> [Exercise brief]: Output the entries that follow character for character. Leave every image out.

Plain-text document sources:

○ ○ ○ ○ ○

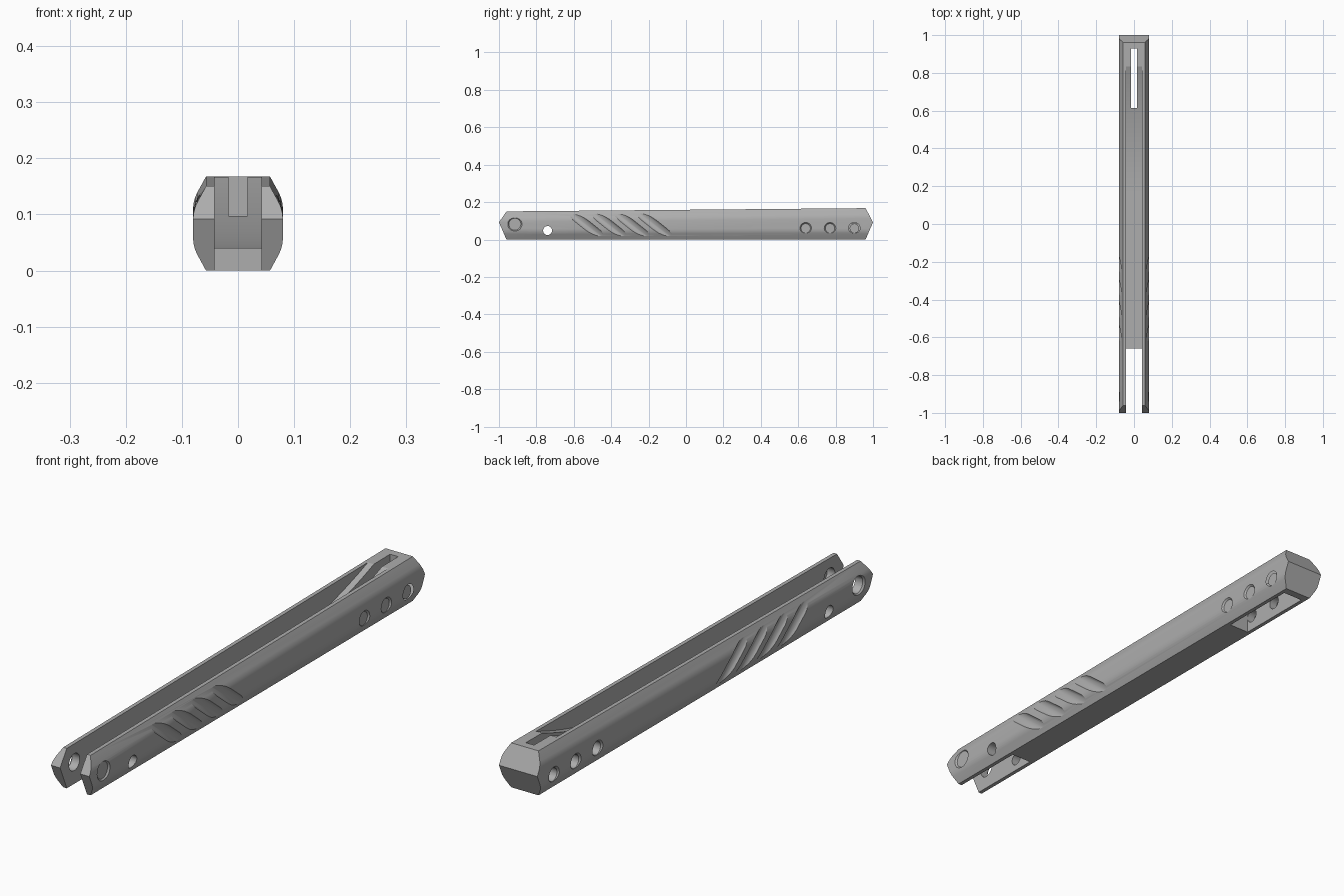
import bpy, bmesh, math
from mathutils import Vector, Matrix

if "Cube" in bpy.data.objects:
    bpy.data.objects.remove(bpy.data.objects["Cube"], do_unlink=True)

metal = bpy.data.materials.new("Grey metal")
metal.use_nodes = True
grey = (0.42, 0.42, 0.42, 1)
metal.diffuse_color = grey
metal.node_tree.nodes["Principled BSDF"].inputs["Base Color"].default_value = grey

HALF = 0.08        # half width of the handle
FLAT = 0.057       # half width of the top and bottom flats
WALL = 0.042       # inner face of the side walls


def top(y):
    return 0.159 + 0.009 * y


def make_object(name, bm):
    bmesh.ops.recalc_face_normals(bm, faces=bm.faces[:])
    mesh = bpy.data.meshes.new(name)
    bm.to_mesh(mesh)
    bm.free()
    ob = bpy.data.objects.new(name, mesh)
    bpy.context.collection.objects.link(ob)
    mesh.materials.append(metal)
    return ob


def cut(target, bm):
    """Subtract a mesh from the target and discard the cutter."""
    cutter = make_object("cutter", bm)
    cutter.hide_render = True
    mod = target.modifiers.new("cut", "BOOLEAN")
    mod.operation = "DIFFERENCE"
    mod.solver = "EXACT"
    mod.object = cutter
    bpy.context.view_layer.objects.active = target
    bpy.ops.object.modifier_apply(modifier=mod.name)
    bpy.data.objects.remove(cutter, do_unlink=True)


def side_profile(points, half):
    """Extrude a (y, z) outline across x."""
    bm = bmesh.new()
    face = bm.faces.new([bm.verts.new((-half, y, z)) for y, z in points])
    out = bmesh.ops.extrude_face_region(bm, geom=[face])
    verts = [g for g in out["geom"] if isinstance(g, bmesh.types.BMVert)]
    bmesh.ops.translate(bm, verts=verts, vec=(2 * half, 0, 0))
    return bm


def box(y0, y1, z0, z1, half):
    return side_profile([(y0, z0), (y1, z0), (y1, z1), (y0, z1)], half)


def rod(center, direction, length, r1, r2, sides=32):
    bm = bmesh.new()
    rot = Vector(direction).to_track_quat("Z", "Y").to_matrix().to_4x4()
    bmesh.ops.create_cone(bm, cap_ends=True, segments=sides, radius1=r1,
                          radius2=r2, depth=length,
                          matrix=Matrix.Translation(center) @ rot)
    return bm


# Tapered eight-sided bar with softened side corners
bm = bmesh.new()
rings = []
for y in (-1.1, 1.1):
    t = top(y)
    half_ring = [(FLAT, 0), (HALF, 0.042), (HALF, t - 0.042), (FLAT, t)]
    ring = half_ring + [(-x, z) for x, z in reversed(half_ring)]
    rings.append([bm.verts.new((x, y, z)) for x, z in ring])
for r in rings:
    bm.faces.new(r)
for i in range(8):
    j = (i + 1) % 8
    bm.faces.new((rings[0][i], rings[0][j], rings[1][j], rings[1][i]))
bmesh.ops.recalc_face_normals(bm, faces=bm.faces[:])
corners = [e for e in bm.edges
           if abs(e.verts[0].co.y - e.verts[1].co.y) > 1
           and all(abs(v.co.x) > HALF - 0.001 for v in e.verts)]
bmesh.ops.bevel(bm, geom=corners, offset=0.014, segments=3, profile=0.5,
                affect="EDGES")

# Wedge-shaped ends
for s in (-1, 1):
    tip = Vector((0, s, 0.092))
    for z in (0, top(s)):
        edge = Vector((0, s * 0.96, z)) - tip
        normal = Vector((0, s * abs(edge.z), math.copysign(abs(edge.y), edge.z)))
        res = bmesh.ops.bisect_plane(
            bm, geom=bm.verts[:] + bm.edges[:] + bm.faces[:],
            plane_co=tip, plane_no=normal, clear_outer=True)
        rim = [g for g in res["geom_cut"] if isinstance(g, bmesh.types.BMEdge)]
        bmesh.ops.contextual_create(bm, geom=rim)
handle = make_object("channel_handle", bm)

# Blade channel: open fork at the front, curved ramp at the back
ramp = [(0.17 + 0.05 * i, 0.04 + 0.287 * (0.05 * i) ** 2) for i in range(15)]
cut(handle, side_profile([(-1.1, -0.1), (-0.66, -0.1), (-0.66, 0.04)] + ramp
                         + [(ramp[-1][0], 0.3), (-1.1, 0.3)], WALL))

# Pocket underneath and the narrow slot through the ramp
cut(handle, box(0.615, 0.93, -0.1, 0.085, WALL))
cut(handle, box(0.615, 0.93, -0.2, 0.3, 0.017))

# Cross holes with shallow countersinks
holes = [(-0.915, 0.082, 0.032, True), (-0.74, 0.048, 0.024, False)]
holes += [(y, 0.06, 0.025, True) for y in (0.64, 0.77, 0.90)]
for y, z, r, sunk in holes:
    cut(handle, rod((0, y, z), (1, 0, 0), 0.4, r, r))
    if sunk:
        for s in (-1, 1):
            cut(handle, rod((s * HALF, y, z), (s, 0, 0), 0.012,
                            r, r + 0.012))

# Slanted grip grooves on both sides
for s in (-1, 1):
    for i in range(4):
        center = (s * (HALF + 0.017), -0.535 + 0.122 * i, 0.08)
        cut(handle, rod(center, (0, 0.15, -0.12), 0.4, 0.03, 0.03))

# Smooth shading with crisp edges
bpy.ops.object.select_all(action="DESELECT")
handle.select_set(True)
bpy.context.view_layer.objects.active = handle
bpy.ops.object.shade_smooth_by_angle(angle=math.radians(20))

○ ○ ○ ○ ○

> [Solution for this task]:
import bpy, bmesh, math
from mathutils import Vector, Matrix

if "Cube" in bpy.data.objects:
    bpy.data.objects.remove(bpy.data.objects["Cube"], do_unlink=True)

metal = bpy.data.materials.new("Grey metal")
metal.use_nodes = True
grey = (0.42, 0.42, 0.42, 1)
metal.diffuse_color = grey
metal.node_tree.nodes["Principled BSDF"].inputs["Base Color"].default_value = grey

HALF = 0.08        # half width of the handle
FLAT = 0.057       # half width of the top and bottom flats
WALL = 0.042       # inner face of the side walls


def top(y):
    return 0.159 + 0.009 * y


def make_object(name, bm):
    bmesh.ops.recalc_face_normals(bm, faces=bm.faces[:])
    mesh = bpy.data.meshes.new(name)
    bm.to_mesh(mesh)
    bm.free()
    ob = bpy.data.objects.new(name, mesh)
    bpy.context.collection.objects.link(ob)
    mesh.materials.append(metal)
    return ob


def cut(target, bm):
    """Subtract a mesh from the target and discard the cutter."""
    cutter = make_object("cutter", bm)
    cutter.hide_render = True
    mod = target.modifiers.new("cut", "BOOLEAN")
    mod.operation = "DIFFERENCE"
    mod.solver = "EXACT"
    mod.object = cutter
    bpy.context.view_layer.objects.active = target
    bpy.ops.object.modifier_apply(modifier=mod.name)
    bpy.data.objects.remove(cutter, do_unlink=True)


def side_profile(points, half):
    """Extrude a (y, z) outline across x."""
    bm = bmesh.new()
    face = bm.faces.new([bm.verts.new((-half, y, z)) for y, z in points])
    out = bmesh.ops.extrude_face_region(bm, geom=[face])
    verts = [g for g in out["geom"] if isinstance(g, bmesh.types.BMVert)]
    bmesh.ops.translate(bm, verts=verts, vec=(2 * half, 0, 0))
    return bm


def box(y0, y1, z0, z1, half):
    return side_profile([(y0, z0), (y1, z0), (y1, z1), (y0, z1)], half)


def rod(center, direction, length, r1, r2, sides=32):
    bm = bmesh.new()
    rot = Vector(direction).to_track_quat("Z", "Y").to_matrix().to_4x4()
    bmesh.ops.create_cone(bm, cap_ends=True, segments=sides, radius1=r1,
                          radius2=r2, depth=length,
                          matrix=Matrix.Translation(center) @ rot)
    return bm


# Tapered eight-sided bar with softened side corners
bm = bmesh.new()
rings = []
for y in (-1.1, 1.1):
    t = top(y)
    half_ring = [(FLAT, 0), (HALF, 0.042), (HALF, t - 0.042), (FLAT, t)]
    ring = half_ring + [(-x, z) for x, z in reversed(half_ring)]
    rings.append([bm.verts.new((x, y, z)) for x, z in ring])
for r in rings:
    bm.faces.new(r)
for i in range(8):
    j = (i + 1) % 8
    bm.faces.new((rings[0][i], rings[0][j], rings[1][j], rings[1][i]))
bmesh.ops.recalc_face_normals(bm, faces=bm.faces[:])
corners = [e for e in bm.edges
           if abs(e.verts[0].co.y - e.verts[1].co.y) > 1
           and all(abs(v.co.x) > HALF - 0.001 for v in e.verts)]
bmesh.ops.bevel(bm, geom=corners, offset=0.014, segments=3, profile=0.5,
                affect="EDGES")

# Wedge-shaped ends
for s in (-1, 1):
    tip = Vector((0, s, 0.092))
    for z in (0, top(s)):
        edge = Vector((0, s * 0.96, z)) - tip
        normal = Vector((0, s * abs(edge.z), math.copysign(abs(edge.y), edge.z)))
        res = bmesh.ops.bisect_plane(
            bm, geom=bm.verts[:] + bm.edges[:] + bm.faces[:],
            plane_co=tip, plane_no=normal, clear_outer=True)
        rim = [g for g in res["geom_cut"] if isinstance(g, bmesh.types.BMEdge)]
        bmesh.ops.contextual_create(bm, geom=rim)
handle = make_object("channel_handle", bm)

# Blade channel: open fork at the front, curved ramp at the back
ramp = [(0.17 + 0.05 * i, 0.04 + 0.287 * (0.05 * i) ** 2) for i in range(15)]
cut(handle, side_profile([(-1.1, -0.1), (-0.66, -0.1), (-0.66, 0.04)] + ramp
                         + [(ramp[-1][0], 0.3), (-1.1, 0.3)], WALL))

# Pocket underneath and the narrow slot through the ramp
cut(handle, box(0.615, 0.93, -0.1, 0.085, WALL))
cut(handle, box(0.615, 0.93, -0.2, 0.3, 0.017))

# Cross holes with shallow countersinks
holes = [(-0.915, 0.082, 0.032, True), (-0.74, 0.048, 0.024, False)]
holes += [(y, 0.06, 0.025, True) for y in (0.64, 0.77, 0.90)]
for y, z, r, sunk in holes:
    cut(handle, rod((0, y, z), (1, 0, 0), 0.4, r, r))
    if sunk:
        for s in (-1, 1):
            cut(handle, rod((s * HALF, y, z), (s, 0, 0), 0.012,
                            r, r + 0.012))

# Slanted grip grooves on both sides
for s in (-1, 1):
    for i in range(4):
        center = (s * (HALF + 0.017), -0.535 + 0.122 * i, 0.08)
        cut(handle, rod(center, (0, 0.15, -0.12), 0.4, 0.03, 0.03))

# Smooth shading with crisp edges
bpy.ops.object.select_all(action="DESELECT")
handle.select_set(True)
bpy.context.view_layer.objects.active = handle
bpy.ops.object.shade_smooth_by_angle(angle=math.radians(20))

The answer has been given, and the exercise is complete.